Wednesday, March 14, 2012

My EFL Arsenal

Having taught a small variety of EFL classes, I've assembled a short list of things that go a long way towards making my job easier. Feel free to add any more (or any thoughts) in the comments.

  • Good alphabet flashcards. Preferably, ones that are cute, durable, use short words, and that address the multiple sounds of letters in English (short and long vowels, hard and soft consonants, etc). Ones with separate diphthongs and digraph cards would be ideal, but I'm not sure such a set exists? Until then, this PDF set of printable alphabet flashcards is pretty good.

  • Good vocabulary flashcards. What constitutes good in this case? Not culturally-specific, unambiguous pictures, addressing variances within English (American versus British English, so listing both "truck" and "lorry"), and containing important, basic words: people, places, animals, important verbs, classroom words, colors, and so forth. If you're teaching business English, or academic English, you obviously have more specific needs.

  • A die (or two dice).

  • A soft ball, or stuffed animal, or something else you can safely throw indoors. Get a large plush dice and combine this one with the above point, plus you get the bonus of a dice that rolls quietly. My wooden one is kind of loud, which can drive me up the wall.

  • A watch with a secondhand, or a stopwatch.

  • Extra pencils.

  • A small notebook.

  • Small little somethings that little hands can easily manipulate (I use a set of wooden Jenga blocks in one of my classrooms).

What else has made your teaching life easier?

This also is brilliant, though perhaps too bulky to tote around with you while globe trotting. Certainly, you could MacGyver one up yourself (or alter it for preferred vowel pronunciations), or convince your school to order one: The Color Vowel Chart.


  1. Really good ideas. A bit meta, but it's staggering just how unprepared many hagwon and public schools are when it comes to teaching materials. I mean, the most basic of things might not be there -- a working photo-copier, staplers, scissors, stuff like that. I taught at a pretty good hagwon and I could never assume that something every school in America would have would be available.

    Very frustrating. Kind of insane, really.

    1. My thought was like, "things you need in the classroom," but it goes without saying that a well-stocked teacher's room makes a huge difference.

      My hagwon now I need almost nothing in the way of handouts, thank God. My last hagwon had a copier that was constantly on the fritz, which always threw a wrench in everyone's plans because we relied a lot on handouts and worksheets. So many lesson plans had to be scrapped because there was no way you were going to get enough copies in time.

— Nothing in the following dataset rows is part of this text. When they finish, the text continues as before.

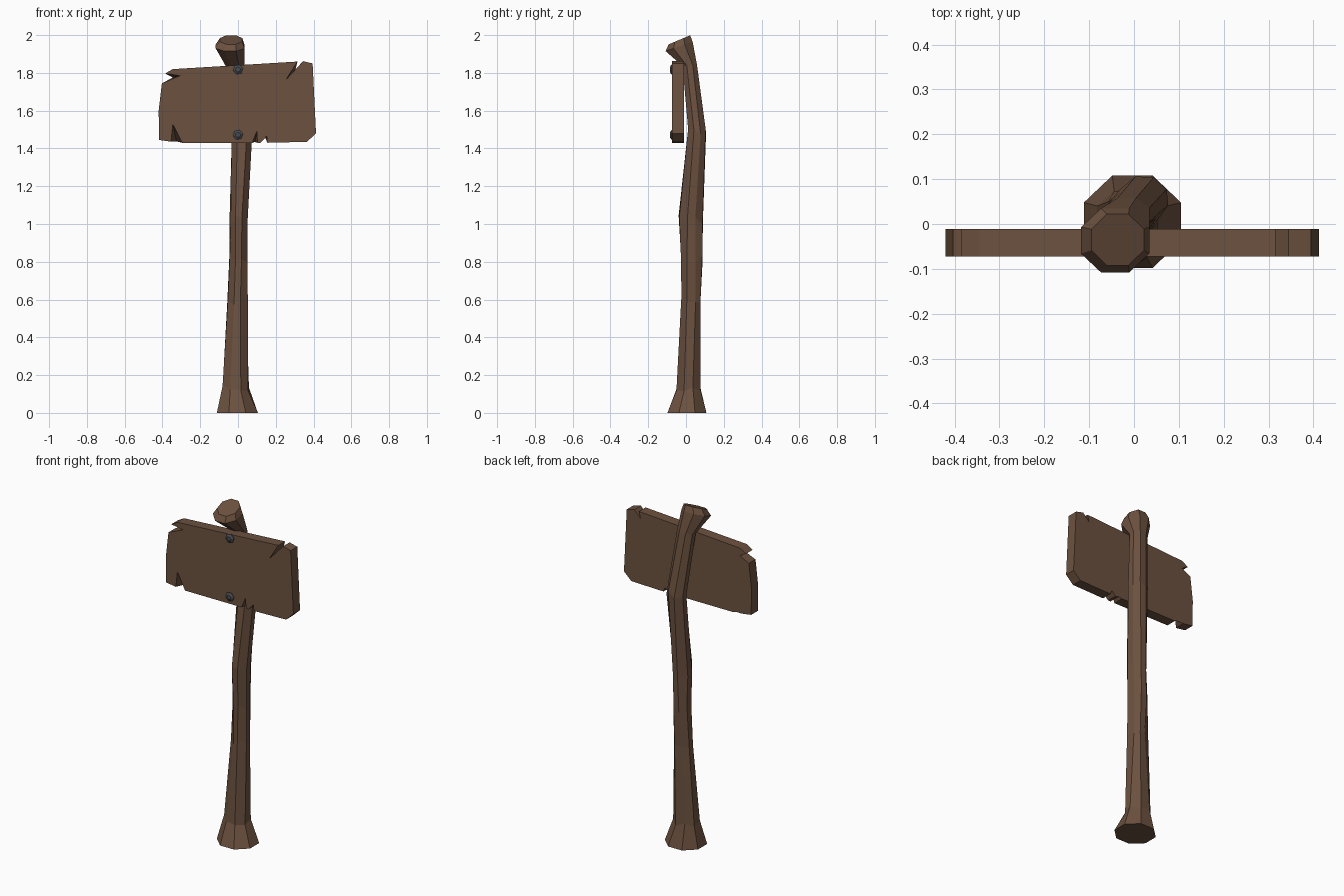
import bpy, bmesh, math, random

if "Cube" in bpy.data.objects:
    bpy.data.objects.remove(bpy.data.objects["Cube"])

random.seed(4)


def material(name, rgb):
    m = bpy.data.materials.new(name)
    m.diffuse_color = (*rgb, 1)
    m.use_nodes = True
    m.node_tree.nodes["Principled BSDF"].inputs["Base Color"].default_value = m.diffuse_color
    return m


wood = material("wood", (0.15, 0.083, 0.05))
iron = material("iron", (0.07, 0.075, 0.085))


def make_object(name, bm, mat):
    bmesh.ops.recalc_face_normals(bm, faces=bm.faces)
    me = bpy.data.meshes.new(name)
    bm.to_mesh(me)
    bm.free()
    me.materials.append(mat)
    ob = bpy.data.objects.new(name, me)
    bpy.context.collection.objects.link(ob)
    return ob


def loft(bm, rings):
    """Bridge equal-length rings of points and cap both ends."""
    vs = [[bm.verts.new(p) for p in r] for r in rings]
    n = len(vs[0])
    for a, b in zip(vs, vs[1:]):
        for i in range(n):
            j = (i + 1) % n
            bm.faces.new((a[i], a[j], b[j], b[i]))
    bm.faces.new(vs[0][::-1])
    bm.faces.new(vs[-1])


# Crooked post: x min/max, y min/max, z, forward tilt, jitter
sections = [
    (-0.112, 0.105, -0.098, 0.108, 0.00, 0.0, 0.0),
    (-0.085, 0.055, -0.050, 0.077, 0.13, 0.0, 0.004),
    (-0.052, 0.050, -0.020, 0.077, 0.60, 0.0, 0.008),
    (-0.043, 0.045, -0.022, 0.082, 0.82, 0.0, 0.006),
    (-0.040, 0.052, -0.036, 0.090, 1.02, 0.0, 0.006),
    (-0.030, 0.075, 0.012, 0.106, 1.49, 0.0, 0.004),
    (-0.066, 0.034, -0.018, 0.058, 1.84, 0.1, 0.0),
    (-0.118, 0.034, -0.108, 0.035, 1.94, 0.35, 0.0),
    (-0.095, 0.022, -0.092, 0.022, 1.975, 0.42, 0.0),
]
SIDES = 8
rings = []
for x0, x1, y0, y1, z, tilt, jit in sections:
    ring = []
    for i in range(SIDES):
        a = math.tau * (i + 0.5) / SIDES
        k = 0.5 / math.cos(math.pi / SIDES)
        dx = math.cos(a) * k * (x1 - x0)
        dy = math.sin(a) * k * (y1 - y0)
        ring.append(((x0 + x1) / 2 + dx + random.uniform(-jit, jit),
                     (y0 + y1) / 2 + dy + random.uniform(-jit, jit),
                     z + tilt * dy + random.uniform(-jit, jit) * 4))
    rings.append(ring)
bm = bmesh.new()
loft(bm, rings)
make_object("post", bm, wood)

# Sign board: front outline, with chips that are shallower on the back
front = [
    (-0.418, 1.445), (-0.355, 1.436), (-0.345, 1.528), (-0.295, 1.43),
    (0.075, 1.43), (0.10, 1.492), (0.103, 1.43), (0.12, 1.43),
    (0.152, 1.465), (0.155, 1.43), (0.365, 1.435), (0.413, 1.48),
    (0.395, 1.85), (0.345, 1.862), (0.255, 1.765), (0.315, 1.86),
    (-0.345, 1.82), (-0.385, 1.797), (-0.308, 1.785), (-0.403, 1.745),
    (-0.42, 1.60),
]
back = list(front)
back[2] = (-0.325, 1.437)
back[5] = (0.09, 1.434)
back[8] = (0.145, 1.455)
back[14] = (0.305, 1.82)
back[18] = (-0.345, 1.775)
bm = bmesh.new()
loft(bm, [[(x, -0.073, z) for x, z in front], [(x, -0.011, z) for x, z in back]])
make_object("sign_board", bm, wood)

# Faceted bolt heads
for name, z in (("upper_bolt", 1.818), ("lower_bolt", 1.472)):
    prof = [(0.027, -0.068), (0.027, -0.077), (0.014, -0.085)]
    bm = bmesh.new()
    loft(bm, [[(r * math.sin(math.tau * i / 6 + 0.3), y,
                z + r * math.cos(math.tau * i / 6 + 0.3)) for i in range(6)]
              for r, y in prof])
    make_object(name, bm, iron)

      Anything smaller than that and I'm willing to eat the cost myself—staples, stapler, white-out, scissors, whatever. But a copier? No way.